    If you mean the Buccaneers, no. Even if they wanted to change (which I’m pretty sure they don’t), they’ve only worn the current design for three seasons and are obligated to wear it for at least two more.

    Perhaps God willing the Bucs will see the horror they created and begin planning for 2019 or 2020. We can dream of a return of the creamsicle.

    Love the Phillies ad.
    Ernie and Bill are thinking…
    “Sawed-off shotgun hand on the pump, lifting on a forty…”

    Left hand? For real?
    Swore it was “Liftin”.
    I wonder if Keith Murray got “left hand”.

    The Centennial patch looks like garbage on the various jerseys. The NHL should have gone Euro, and placed it on the front of pants.. there is enough room for it to work and look ok.

    The thing that stood out to me about the Donald Trump fish shop was their use of a carp on the sign. They’re generally known as a “trash fish” – bony and muddy tasting.

    The Penguins are on a bye week, so we haven’t seen them in action yet, but equipment manager Dana Heinze posted photos of the patch’s placement on the team’s sweaters on Twitter and said that “The league mandates where we wear it.” He might be worth reaching out to for more info. Bob Halfacre with the Kings, too, considering their unique arrangement.


    Looks like garbage on most of the teams, if you ask me.

    Incorporating the patch into sleeve stripe designs looks sharp to me when done well.

    I wonder how much the elbow bend influences placement such as in the decision to not vertically align within the stripe?

    Looks like crap on the Red Wings, simply because of the poor placement. TV numbers are in the wrong place; they were originally vertically centered, but moved way up with the Edge sweaters. You’d think they would have looked at all that empty space between the numbers and the stripe and centered the patch… and you would be wrong.

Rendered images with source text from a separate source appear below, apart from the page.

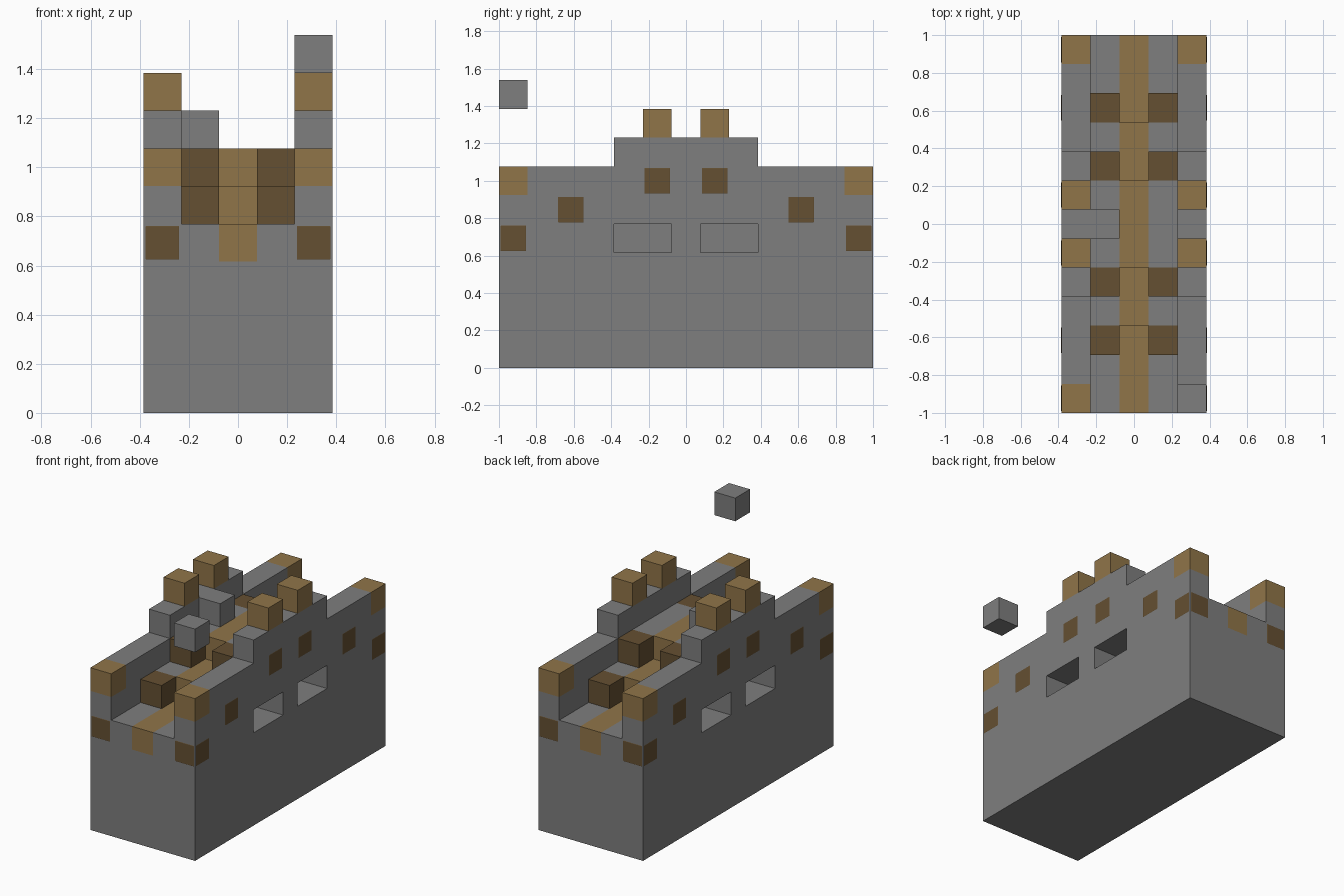
import bpy
import bmesh
from mathutils import Matrix, Vector

U = 2 / 13  # one block

old = bpy.data.objects.get("Cube")
if old:
    bpy.data.objects.remove(old, do_unlink=True)


def material(name, color):
    m = bpy.data.materials.new(name)
    m.use_nodes = True
    m.diffuse_color = (*color, 1)
    m.node_tree.nodes["Principled BSDF"].inputs["Base Color"].default_value = (*color, 1)
    return m


GREY = material("stone grey", (0.21, 0.21, 0.21))
GOLD = material("light brown", (0.28, 0.178, 0.066))
BROWN = material("dark brown", (0.13, 0.08, 0.032))


def finish(name, bm, mat):
    bmesh.ops.recalc_face_normals(bm, faces=bm.faces)
    me = bpy.data.meshes.new(name)
    bm.to_mesh(me)
    bm.free()
    me.materials.append(mat)
    ob = bpy.data.objects.new(name, me)
    bpy.context.collection.objects.link(ob)
    return ob


def box(name, mat, x, y, z, grow=0.0):
    """Box from (min, max) ranges in block units."""
    bm = bmesh.new()
    ranges = (x, y, z)
    size = [(b - a) * U + 2 * grow for a, b in ranges]
    mid = Vector([(a + b) / 2 * U for a, b in ranges])
    bmesh.ops.create_cube(bm, size=1, matrix=Matrix.Translation(mid) @ Matrix.Diagonal((*size, 1)))
    return finish(name, bm, mat)


def block(name, mat, x, y, z, grow=0.0):
    """One block, x and y at its centre, z its level."""
    return box(name, mat, (x - .5, x + .5), (y - .5, y + .5), (z, z + 1), grow)


def stepped(name, mat, x, half):
    """Symmetric stepped profile of (y, z) points, extruded across x."""
    bm = bmesh.new()
    outline = half + [(-y, z) for y, z in reversed(half)]
    face = bm.faces.new([bm.verts.new((x[0] * U, y * U, z * U)) for y, z in outline])
    out = bmesh.ops.extrude_face_region(bm, geom=[face])["geom"]
    bmesh.ops.translate(bm, vec=((x[1] - x[0]) * U, 0, 0),
                        verts=[v for v in out if isinstance(v, bmesh.types.BMVert)])
    return finish(name, bm, mat)


def inset_block(name, mat, x, y, z):
    """Soft-cornered block standing very slightly proud of the wall."""
    ob = block(name, mat, x, y, z, 0.001)
    mod = ob.modifiers.new("soft corners", "BEVEL")
    mod.width = 0.012
    mod.segments = 2


WALL = [(6.5, 5), (6.5, 6), (5.5, 6), (5.5, 7), (2.5, 7), (2.5, 8)]
STAIR = [(3.5, 5), (3.5, 6), (1.5, 6), (1.5, 7)]

# Solid base and the core between the window recesses
box("base", GREY, (-2.5, 2.5), (-6.5, 6.5), (0, 4))
box("core", GREY, (-.5, .5), (-3.5, 3.5), (4, 5))

# Central runner climbing over the middle
stepped("runner_stairs", GOLD, (-.5, .5), STAIR)

for s, side in ((-1, "right"), (1, "left")):
    def span(a, b):
        return tuple(sorted((s * a, s * b)))

    # Walls, stairs and deck, leaving the window openings free
    stepped(f"{side}_wall", GREY, span(1.5, 2.5), WALL)
    stepped(f"{side}_stairs", GREY, span(.5, 1.5), STAIR)
    box(f"{side}_window_pillar", GREY, span(.5, 2.5), (-.5, .5), (4, 5))

    for t, end in ((-1, "front"), (1, "back")):
        tag = f"{side}_{end}"
        box(f"{tag}_deck", GREY, span(.5, 2.5), tuple(sorted((t * 2.5, t * 6.5))), (4, 5))
        # Blocks at the foot of each step
        block(f"{tag}_lower_step", BROWN, s, t * 4, 5)
        block(f"{tag}_upper_step", BROWN, s, t * 2, 6)
        # Wall corners and battlements
        block(f"{tag}_corner", GOLD, s * 2, t * 6, 6)
        block(f"{tag}_battlement", GOLD, s * 2, t, 8)
        # Dark blocks set into the wall
        inset_block(f"{tag}_corner_inset", BROWN, s * 2, t * 6, 4)
        inset_block(f"{tag}_low_inset", BROWN, s * 2, t * 4, 5)
        inset_block(f"{tag}_high_inset", BROWN, s * 2, t, 6)

# Flat ends of the runner
for t, end in ((-1, "front"), (1, "back")):
    box(f"{end}_runner", GOLD, (-.5, .5), tuple(sorted((t * 3.5, t * 6.5))), (4, 5))

# Single seat block and the loose floating block
block("seat_block", GREY, -1, 0, 7)
block("floating_block", GREY, 2, -6, 9)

    The placement of the NHL’s centennial patches on many of the teams jerseys is an OCD nightmare. Not centering them between the TV number and sleeve or not on the middle sleeve stripe is painful to look at.

    What if… the league is putting the patch on the sleeve as a test, to gauge interest and feedback to determine if… that’s the best place to put advertising? League can take the high ground with not putting ads on the front or back of the jersey, but the sleeves are fair game.

    Nah, they’re not that creativity, are they?

    Just saw the Blues shared a couple of images on Facebook that depict the location of the centennial patch on their home jersey, on the white stripe:


    Looks a little weird since the stripe is thinner than the patch, which is therefore partially set against a blue background, which I presume they were trying to avoid by putting it on the stripe in the first place. There’s definitely ample space for it directly below the TV numbers.

    All of this begs the question, why didn’t the league just come out with a version that would blend a little better with every potential jersey, even if it’s not necessarily rendered entirely in team colors.

    Blackhawks wearing their centennial patch below the number but above the striping (on their home reds)

    Being a hockey and baseball fan, the Blue Jays hockey jerseys remind me of the idea of cross-promoting uniforms across the two sports. I would love to see more baseball team logos on hockey jerseys. And, it might be a way to push baseball merchandising in the winter months?

    Has anyone done any mock-ups of MLB-themed hockey jerseys, for all the teams?

Comments are closed.